Microplastics Ban


About The Guide to the Proposed Microplastics Ban

Watson microplastics Ban Guide Cover

Plastic microbeads in personal care products and cosmetics have been banned in the United States, Canada, and the United Kingdom in an effort to curb ocean pollution. Now, the industry is considering banning all microplastics, including glitter.

This guide covers the effect microplastics have on the environment, the history of legislation in regards to microplastics in the cosmetic and personal care industries’, the proposed ban on glitter, and safe, biodegradable alternatives.

What are Microplastics?

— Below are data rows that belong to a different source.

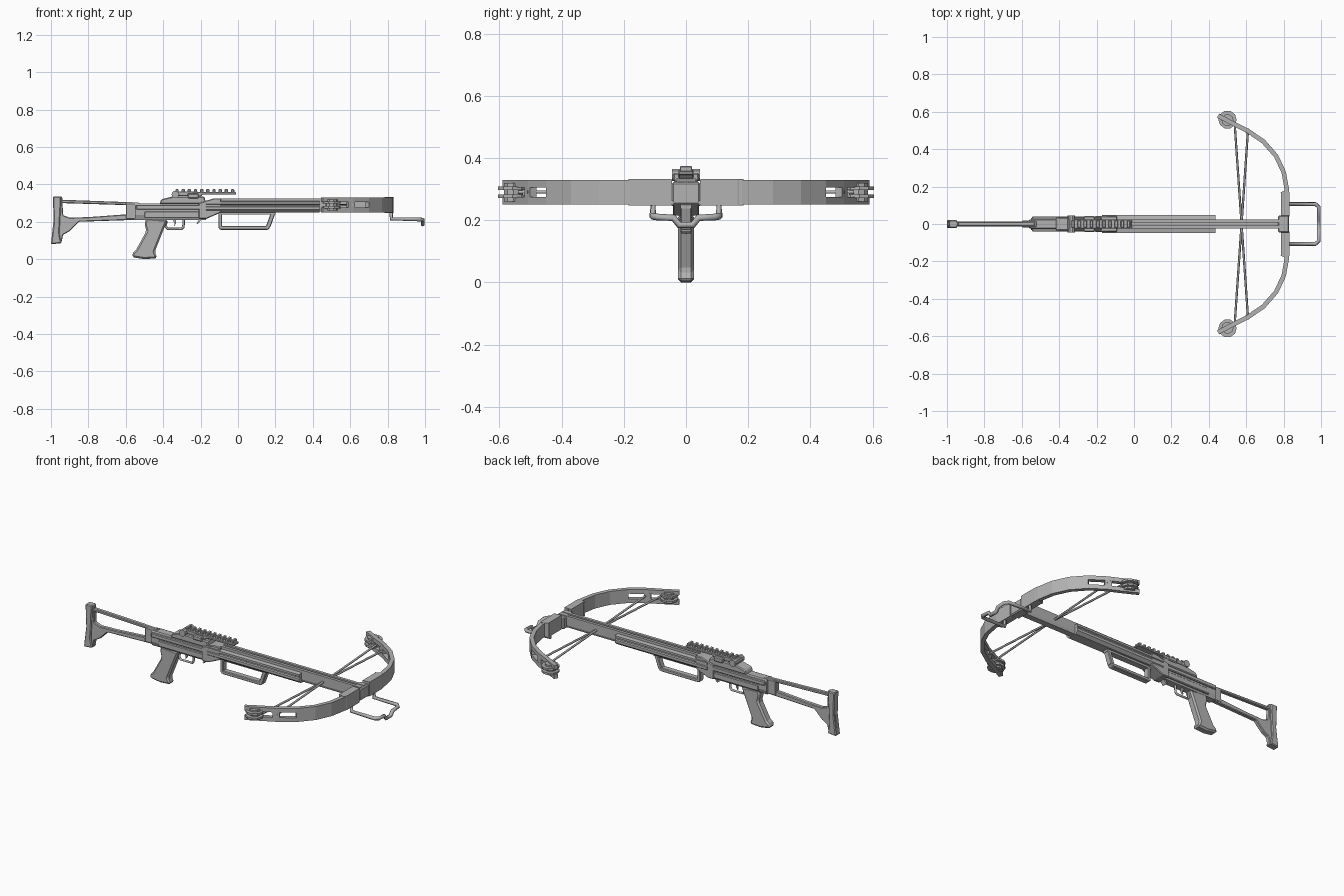
import bpy, bmesh, math
from mathutils import Vector

if "Cube" in bpy.data.objects:
    bpy.data.objects.remove(bpy.data.objects["Cube"], do_unlink=True)

grey = bpy.data.materials.new("matte grey")
grey.use_nodes = True
grey.diffuse_color = (0.45, 0.45, 0.45, 1)
grey.node_tree.nodes["Principled BSDF"].inputs["Base Color"].default_value = (0.45, 0.45, 0.45, 1)


def prism(name, pts, lo, hi, axis="y", bevel=0, mirror=False):
    """Extrude a flat outline along one axis."""
    def place(p, d):
        return {"x": (d, p[0], p[1]), "y": (p[0], d, p[1]), "z": (p[0], p[1], d)}[axis]
    bm = bmesh.new()
    a = [bm.verts.new(place(p, lo)) for p in pts]
    b = [bm.verts.new(place(p, hi)) for p in pts]
    n = len(pts)
    bm.faces.new(a)
    bm.faces.new(b[::-1])
    for i in range(n):
        j = (i + 1) % n
        bm.faces.new((a[i], b[i], b[j], a[j]))
    bmesh.ops.recalc_face_normals(bm, faces=bm.faces)
    me = bpy.data.meshes.new(name)
    bm.to_mesh(me)
    bm.free()
    ob = bpy.data.objects.new(name, me)
    bpy.context.collection.objects.link(ob)
    me.materials.append(grey)
    if bevel:
        m = ob.modifiers.new("chamfer", "BEVEL")
        m.width, m.segments = bevel, 1
        m.limit_method = "ANGLE"
    if mirror:
        ob.modifiers.new("mirror", "MIRROR").use_axis = (False, True, False)
    return ob


def box(name, x, y, z, **kw):
    return prism(name, [(x[0], z[0]), (x[1], z[0]), (x[1], z[1]), (x[0], z[1])], y[0], y[1], **kw)


def tube(name, pts, r, closed=False):
    cu = bpy.data.curves.new(name, "CURVE")
    cu.dimensions = "3D"
    cu.bevel_depth, cu.bevel_resolution = r, 1
    cu.use_fill_caps = True
    s = cu.splines.new("POLY")
    s.points.add(len(pts) - 1)
    for p, q in zip(s.points, pts):
        p.co = (*q, 1)
    s.use_cyclic_u = closed
    ob = bpy.data.objects.new(name, cu)
    bpy.context.collection.objects.link(ob)
    cu.materials.append(grey)
    return ob


def disc(c, r, n=10):
    return [(c[0] + r * math.cos(math.tau * i / n), c[1] + r * math.sin(math.tau * i / n)) for i in range(n)]


def sym(half):
    """Close a half section (y, z) by mirroring it."""
    return half + [(-y, z) for y, z in reversed(half)]


def ribbon(pts, t):
    """Give a path a constant thickness towards its inner side."""
    inner = []
    for i, p in enumerate(pts):
        d = Vector(pts[min(i + 1, len(pts) - 1)]) - Vector(pts[max(i - 1, 0)])
        d.normalize()
        inner.append((p[0] - d.y * t, p[1] + d.x * t))
    return pts + inner[::-1]


# Stock
prism("butt_and_lower_strut", [(-1, .08), (-.945, .085), (-.935, .13), (-.9, .15), (-.85, .2), (-.55, .21),
      (-.55, .238), (-.62, .238), (-.8, .225), (-.9, .222), (-.935, .235), (-.94, .335), (-.99, .335),
      (-.985, .22)], -.013, .013, bevel=.004)
prism("butt_pad", [(-1, .08), (-.945, .085), (-.955, .14), (-.945, .335), (-.99, .335), (-.985, .2)],
      -.022, .022, bevel=.005)
prism("upper_strut", [(-.95, .3), (-.53, .287), (-.53, .303), (-.95, .318)], -.012, .012, bevel=.004)
box("stock_bracket", (-.6, -.52), (-.018, .018), (.213, .3), bevel=.004)

# Receiver
prism("receiver", sym([(.022, .21), (.032, .235), (.032, .28), (.022, .298)]), -.55, -.17, "x")
box("receiver_side_bars", (-.545, -.13), (-.041, .041), (.265, .29), bevel=.004)
box("receiver_lower_plate", (-.5, -.2), (-.036, .036), (.22, .255), bevel=.004)
prism("receiver_front", [(-.21, .215), (-.17, .215), (-.09, .25), (-.09, .325), (-.13, .325), (-.21, .3)],
      -.042, .042, bevel=.004)

# Barrel and bolt track
prism("fore_end", sym([(.03, .25), (.047, .265), (.047, .28), (.04, .284), (.04, .29), (.047, .294),
      (.047, .306), (.024, .31)]), -.17, .435, "x")
prism("bolt_track", sym([(.018, .255), (.024, .27), (.024, .325), (.007, .325), (.007, .312)]), -.12, .82, "x")
box("front_block", (.77, .83), (-.046, .046), (.25, .322), bevel=.006)

# Sight rail
prism("rail_base", [(-.42, .295), (-.17, .295), (-.18, .335), (-.35, .335), (-.41, .32)], -.035, .035, bevel=.005)
prism("sight_rail", [(-.35, .34), (-.2, .335), (-.19, .345), (-.01, .346), (-.01, .358), (-.35, .362)],
      -.024, .024, bevel=.003)
for i in range(10):
    x = -.335 + i * .033
    box("rail_tooth", (x, x + .018), (-.02, .02), (.356, .374), bevel=.003)
prism("rail_clamp_knob", disc((-.335, .346), .02), -.045, .045)
box("rail_clamp", (-.27, -.21), (-.042, .042), (.325, .352), bevel=.005)

# Grip and trigger
prism("pistol_grip", [(-.49, .22), (-.375, .21), (-.395, .165), (-.445, .04), (-.432, .005), (-.5, 0),
      (-.565, .01), (-.565, .033), (-.545, .05), (-.49, .15), (-.5, .19)], -.025, .025, bevel=.009)
tube("trigger_guard", [(-.385, 0, .205), (-.385, 0, .172), (-.375, 0, .162), (-.302, 0, .162),
     (-.292, 0, .172), (-.29, 0, .212)], .007)
prism("trigger", [(-.35, .215), (-.33, .215), (-.332, .19), (-.342, .175), (-.34, .19)], -.006, .006)
prism("safety_lever", [(-.2, .225), (-.19, .22), (-.215, .187), (-.222, .192)], -.015, .015)

# Fore grip loop
prism("fore_grip_bottom", [(-.105, .168), (-.095, .157), (.16, .157), (.172, .168), (.168, .178), (-.105, .178)],
      -.018, .018, bevel=.004)
box("fore_grip_rear", (-.105, -.085), (-.018, .018), (.17, .255), bevel=.004)
prism("fore_grip_front", [(.148, .172), (.172, .168), (.203, .255), (.178, .255)], -.018, .018, bevel=.004)
box("fore_grip_top", (-.105, .2), (-.018, .018), (.238, .256))

# Limbs, split towards the tips
body = [(.83, .045), (.83, .18), (.812, .28), (.77, .37), (.7, .45)]
tip = [(.7, .45), (.615, .508), (.54, .545), (.455, .59)]
prism("limb", ribbon(body, .024), .25, .33, "z", mirror=True)
for z in (.25, .305):
    prism("limb_prong", ribbon(tip, .024), z, z + .025, "z", mirror=True)
prism("limb_bridge", ribbon([(.625, .502), (.59, .52)], .024), .27, .31, "z", mirror=True)
prism("limb_root", ribbon([(.832, .046), (.832, .165), (.824, .185)], .045), .248, .332, "z", mirror=True)

# Cams and strings
for z in (.271, .297):
    prism("cam_plate", disc((.5, .558), .049), z, z + .012, "z", mirror=True)
prism("cam_hub", disc((.5, .555), .032), .26, .32, "z", mirror=True)
for s in (1, -1):
    tube("string", [(.538, s * .54, .291), (.61, -s * .51, .291)], .006)

# Foot stirrup
half = [(.82, .04, .256), (.82, .105, .256), (.82, .107, .215), (.97, .107, .213), (.988, .09, .21),
        (.988, .04, .208), (.988, .022, .185)]
tube("foot_stirrup", half + [(x, -y, z) for x, y, z in reversed(half)], .011)
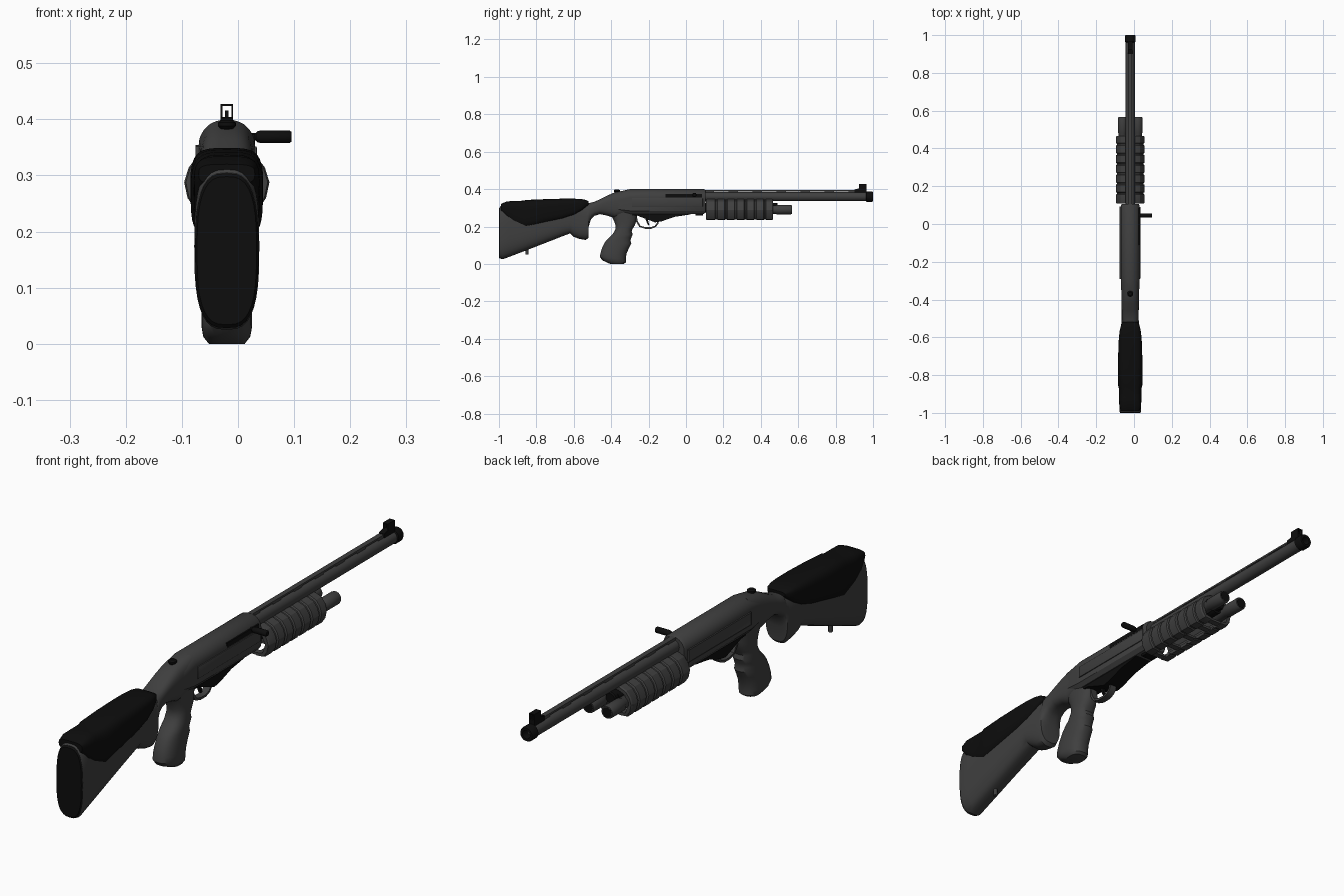
import bpy, bmesh, math
from mathutils import Matrix, Vector

CX = -0.02  # centre plane of the gun (the bolt handle sticks out on +x)

def material(name, c):
    m = bpy.data.materials.new(name)
    m.diffuse_color = (c, c, c, 1)
    return m

GREY = material("dark_grey", 0.05)
BLACK = material("black", 0.004)

def finish(name, bm, mat, angle=35):
    bmesh.ops.recalc_face_normals(bm, faces=bm.faces)
    me = bpy.data.meshes.new(name)
    bm.to_mesh(me)
    bm.free()
    ob = bpy.data.objects.new(name, me)
    bpy.context.collection.objects.link(ob)
    me.materials.append(mat)
    bpy.ops.object.select_all(action='DESELECT')
    ob.select_set(True)
    bpy.context.view_layer.objects.active = ob
    bpy.ops.object.shade_smooth_by_angle(angle=math.radians(angle))
    return ob

def loft(name, rings, mat, angle=35):
    """Skin a list of equally long point rings and cap both ends."""
    bm = bmesh.new()
    vs = [[bm.verts.new(p) for p in r] for r in rings]
    n = len(rings[0])
    for a, b in zip(vs, vs[1:]):
        for i in range(n):
            j = (i + 1) % n
            bm.faces.new((a[i], a[j], b[j], b[i]))
    bm.faces.new(vs[0])
    bm.faces.new(vs[-1])
    return finish(name, bm, mat, angle)

def oval(hu, hv, e, n=36):
    """Superellipse outline."""
    out = []
    for i in range(n):
        t = 2 * math.pi * i / n
        c, s = math.cos(t), math.sin(t)
        out.append((hu * math.copysign(abs(c) ** (2 / e), c),
                    hv * math.copysign(abs(s) ** (2 / e), s)))
    return out

def body_y(name, rows, mat, e):
    """Rounded body along y; rows are (y, z low, z high, half width)."""
    return loft(name, [[(CX + u, y, (lo + hi) / 2 + v) for u, v in oval(w, (hi - lo) / 2, e)]
                       for y, lo, hi, w in rows], mat)

def box(name, x, y, z, mat, bevel=0.0):
    bm = bmesh.new()
    bmesh.ops.create_cube(bm, size=1)
    for v in bm.verts:
        v.co = [a[0] + (c + 0.5) * (a[1] - a[0]) for a, c in zip((x, y, z), v.co)]
    if bevel:
        bmesh.ops.bevel(bm, geom=bm.edges[:], offset=bevel, segments=2, affect='EDGES', profile=0.5)
    return finish(name, bm, mat)

def turned(name, start, axis, rows, mat, n=28):
    """Turned part; rows are (distance along axis, radius)."""
    rot = Vector((0, 0, 1)).rotation_difference(Vector(axis)).to_matrix()
    rings = [[Vector(start) + rot @ Vector((r * math.cos(2 * math.pi * i / n),
              r * math.sin(2 * math.pi * i / n), d)) for i in range(n)] for d, r in rows]
    return loft(name, rings, mat)

# Shoulder stock with thumb hook and wrist
stock = body_y("stock", [
    (-0.995, 0.03, 0.305, 0.056), (-0.98, 0.025, 0.322, 0.058), (-0.95, 0.036, 0.329, 0.057),
    (-0.85, 0.074, 0.330, 0.055), (-0.75, 0.113, 0.328, 0.053), (-0.65, 0.152, 0.328, 0.052),
    (-0.62, 0.163, 0.328, 0.051), (-0.60, 0.145, 0.328, 0.050), (-0.57, 0.134, 0.326, 0.049),
    (-0.535, 0.128, 0.322, 0.048), (-0.522, 0.140, 0.323, 0.047), (-0.520, 0.200, 0.325, 0.046),
    (-0.508, 0.240, 0.328, 0.045), (-0.49, 0.257, 0.332, 0.045), (-0.46, 0.266, 0.346, 0.045),
    (-0.42, 0.258, 0.366, 0.046), (-0.38, 0.245, 0.383, 0.047), (-0.30, 0.265, 0.398, 0.048)], GREY, 2.9)

# Rubber plate on the butt
body_y("butt_plate", [(-1.0, 0.034, 0.298, 0.053), (-0.994, 0.028, 0.305, 0.0565)], BLACK, 2.9)

# Cheek pad wrapped over the stock
body_y("cheek_pad", [
    (-0.99, 0.285, 0.320, 0.050), (-0.96, 0.245, 0.334, 0.058), (-0.92, 0.207, 0.337, 0.059),
    (-0.87, 0.186, 0.338, 0.060), (-0.855, 0.186, 0.342, 0.064), (-0.76, 0.212, 0.346, 0.065),
    (-0.66, 0.234, 0.349, 0.063), (-0.60, 0.255, 0.349, 0.060), (-0.56, 0.280, 0.347, 0.055),
    (-0.535, 0.302, 0.342, 0.048), (-0.52, 0.318, 0.334, 0.038)], BLACK, 3.6)

# Sling stud under the stock
turned("sling_stud", (CX, -0.85, 0.05), (0, 0, 1), [(0, 0.008), (0.04, 0.008)], GREY, 12)

# Pistol grip with finger grooves; rows are (z, y back, y front, half width)
grip_rows = [(0.285, -0.42, -0.25, 0.040), (0.26, -0.40, -0.262, 0.040), (0.235, -0.387, -0.265, 0.039),
             (0.21, -0.378, -0.272, 0.039), (0.19, -0.376, -0.284, 0.039), (0.175, -0.382, -0.291, 0.040),
             (0.158, -0.394, -0.285, 0.041), (0.142, -0.411, -0.292, 0.042), (0.125, -0.427, -0.297, 0.042),
             (0.11, -0.437, -0.292, 0.043), (0.085, -0.449, -0.305, 0.044), (0.055, -0.458, -0.318, 0.045),
             (0.03, -0.460, -0.322, 0.045), (0.013, -0.445, -0.322, 0.042), (0.0, -0.405, -0.332, 0.032)]
loft("pistol_grip", [[(CX + u, (a + b) / 2 + v, z + (0.4 * -v * 0.2 if z < 0.04 and z > 0.001 else 0))
                      for u, v in oval(w, (b - a) / 2, 2.4)] for z, a, b, w in grip_rows], GREY)

# Receiver: flat sides with an arched top
def arch(y, lo, hi, w):
    half = [(w * 0.75, lo), (w, lo + 0.016)]
    half += [(w * math.cos(t * math.pi / 16), hi - 0.045 + 0.045 * math.sin(t * math.pi / 16)) for t in range(8)]
    return [(CX + x, y, z) for x, z in half] + [(CX, y, hi)] + [(CX - x, y, z) for x, z in reversed(half)]

loft("receiver", [arch(-0.40, 0.29, 0.372, 0.042), arch(-0.36, 0.275, 0.386, 0.047),
                  arch(-0.30, 0.268, 0.400, 0.050), arch(0.095, 0.268, 0.400, 0.050),
                  arch(0.105, 0.275, 0.395, 0.046)], GREY)
for side, s in (("left", -1), ("right", 1)):
    box("receiver_panel_" + side, (CX + s * 0.045, CX + s * 0.0535), (-0.29, 0.09), (0.305, 0.352), GREY, 0.002)
box("ejection_slot", (CX + 0.045, CX + 0.0505), (-0.11, 0.085), (0.356, 0.374), BLACK)

# Bolt handle on the right side
turned("bolt_handle", (0.02, 0.045, 0.369), (1, 0, 0),
       [(0, 0.007), (0.012, 0.007), (0.015, 0.010), (0.022, 0.0115), (0.071, 0.0115), (0.075, 0.009)], BLACK, 20)

# Safety knob behind the receiver
turned("safety_knob", (CX, -0.37, 0.37), (0, 0, 1),
       [(0, 0.012), (0.014, 0.012), (0.018, 0.016), (0.024, 0.016), (0.029, 0.009)], BLACK, 20)

# Trigger housing: black wedge under the receiver
wedge = [(-0.37, 0.275), (-0.36, 0.262), (-0.26, 0.258), (-0.165, 0.222), (-0.13, 0.228),
         (-0.06, 0.252), (0.02, 0.264), (0.05, 0.275)]
loft("trigger_housing", [[(CX + x, y, z) for y, z in wedge] for x in (-0.034, 0.034)], BLACK)
box("loading_latch", (CX - 0.025, CX + 0.025), (0.05, 0.09), (0.258, 0.28), BLACK, 0.003)

# Trigger guard: flat band following a loop
band = [(-0.272, 0.262), (-0.266, 0.225), (-0.25, 0.198), (-0.22, 0.188), (-0.185, 0.188),
        (-0.16, 0.198), (-0.148, 0.215), (-0.145, 0.235)]
mid = Vector((-0.208, 0.235))
rings = []
for p in band:
    p = Vector(p)
    q = p + (mid - p).normalized() * 0.009
    rings.append([(CX - 0.014, *p), (CX + 0.014, *p), (CX + 0.014, *q), (CX - 0.014, *q)])
loft("trigger_guard", rings, GREY)
trig = [(-0.225, 0.262), (-0.215, 0.235), (-0.203, 0.206), (-0.196, 0.209), (-0.204, 0.237), (-0.205, 0.262)]
loft("trigger", [[(CX + x, y, z) for y, z in trig] for x in (-0.006, 0.006)], BLACK)

# Barrel and hollow muzzle cap
turned("barrel", (CX, 0.09, 0.36), (0, 1, 0), [(0, 0.025), (0.88, 0.024)], GREY)
turned("muzzle_cap", (CX, 0.962, 0.36), (0, 1, 0),
       [(0, 0.024), (0.004, 0.028), (0.032, 0.028), (0.038, 0.025), (0.038, 0.016), (0.005, 0.016)], BLACK)

# Ventilated rib on posts
box("sight_rib", (CX - 0.010, CX + 0.010), (0.10, 0.91), (0.388, 0.395), GREY)
for i in range(7):
    y = 0.10 + i * 0.128
    box("rib_post_%d" % (i + 1), (CX - 0.009, CX + 0.009), (y, min(y + 0.05, 0.91)), (0.378, 0.39), GREY)

# Front sight: ramp, square hood and blade
ramp = [(0.90, 0.378), (0.90, 0.398), (0.925, 0.404), (0.966, 0.404), (0.966, 0.378)]
loft("front_sight_ramp", [[(CX + x, y, z) for y, z in ramp] for x in (-0.011, 0.011)], BLACK)
for side, s in (("left", -1), ("right", 1)):
    box("front_sight_wing_" + side, (CX + s * 0.008, CX + s * 0.011), (0.925, 0.966), (0.40, 0.427), BLACK)
box("front_sight_bridge", (CX - 0.011, CX + 0.011), (0.925, 0.966), (0.424, 0.427), BLACK)
box("front_sight_blade", (CX - 0.003, CX + 0.003), (0.935, 0.96), (0.40, 0.416), BLACK)

# Fore-end: ribbed shell open along the bottom
outer = [(0.026, 0.346), (0.052, 0.335), (0.068, 0.314), (0.076, 0.288), (0.070, 0.260), (0.055, 0.238), (0.024, 0.235)]
inner = [(0.024, 0.248), (0.048, 0.252), (0.060, 0.288), (0.045, 0.320), (0.018, 0.332)]

def shell(y, k):
    half = [(x * k, 0.288 + (z - 0.288) * k) for x, z in outer] + inner
    return [(CX + x, y, z) for x, z in half] + [(CX - x, y, z) for x, z in reversed(half)]

rings = [shell(0.108, 0.96), shell(0.114, 1.0)]
for i in range(6):
    y = 0.155 + i * 0.052
    rings += [shell(y, 1.0), shell(y + 0.004, 0.93), shell(y + 0.010, 0.93), shell(y + 0.014, 1.0)]
rings += [shell(0.46, 1.0), shell(0.466, 0.95)]
loft("fore_end", rings, GREY, 25)
for i, y in enumerate((0.11, 0.20, 0.29, 0.38, 0.44)):
    box("fore_end_crossbar_%d" % (i + 1), (CX - 0.03, CX + 0.03), (y, y + 0.024), (0.238, 0.247), GREY)

# Magazine tube inside the fore-end and its cap
turned("magazine_tube", (CX, 0.08, 0.30), (0, 1, 0), [(0, 0.026), (0.39, 0.026)], BLACK)
turned("magazine_cap", (CX, 0.46, 0.305), (0, 1, 0), [(0, 0.022), (0.025, 0.022), (0.03, 0.018)], BLACK)

# Twin tubes projecting from the fore-end, with black hollow ends
for side, s in (("left", -1), ("right", 1)):
    x = CX + s * 0.040
    turned("side_tube_" + side, (x, 0.40, 0.29), (0, 1, 0),
           [(0, 0.022), (0.08, 0.022), (0.085, 0.025), (0.160, 0.025), (0.166, 0.023), (0.166, 0.019)], GREY)
    turned("side_tube_end_" + side, (x, 0.56, 0.29), (0, 1, 0), [(0, 0.0195), (0.007, 0.0195)], BLACK)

Microplastics are tiny pieces of plastic, less than 5 millimeters across, that can cause big problems if they enter waterways. Microplastics can be categorized as primary or secondary microplastics. Primary microplastics are the particles that were designed to be tiny for some particular purpose, such as cosmetic or industrial use. Secondary microplastics are the particles resulting from the breakdown of larger plastics like plastic bags and bottles. Microplastics can have a variety of shapes, including beads, fibers, glitters, or fragments.

Microplastics Guide inside pages
Microplastics Ban Cover
Use the form on this page to Download the Guide

Why Microplastic Pollution Matters

Microplastic pollution is becoming pervasive throughout our oceans. Marine life often mistakes these particles for food, since they absorb the scent of algae. Microplastics can also enter through an animal’s gills during respiration.

Some marine animals are able to excrete plastics easily, but many others do so with difficult or not at all, allowing microplastics to accumulate in their bodies over time.

Not only does ingestion of microplastics increase the risks of suffocation and starvation in the most susceptible marine life, but the toxic effects of certain plastics or hormone regulation can interfere with such vital functions as metabolism, growth, development and reproduction.

Moreover, research has shown that microplastics collect organic pollutants such as PCBs and DDT, on their surface. These factors, combined with the longevity of plastics in marine environments, poses a serious threat to not only the health of our oceans but the 2.5 billion people who regularly consume seafood.

Use the form below to download the Microplastics Ban Guide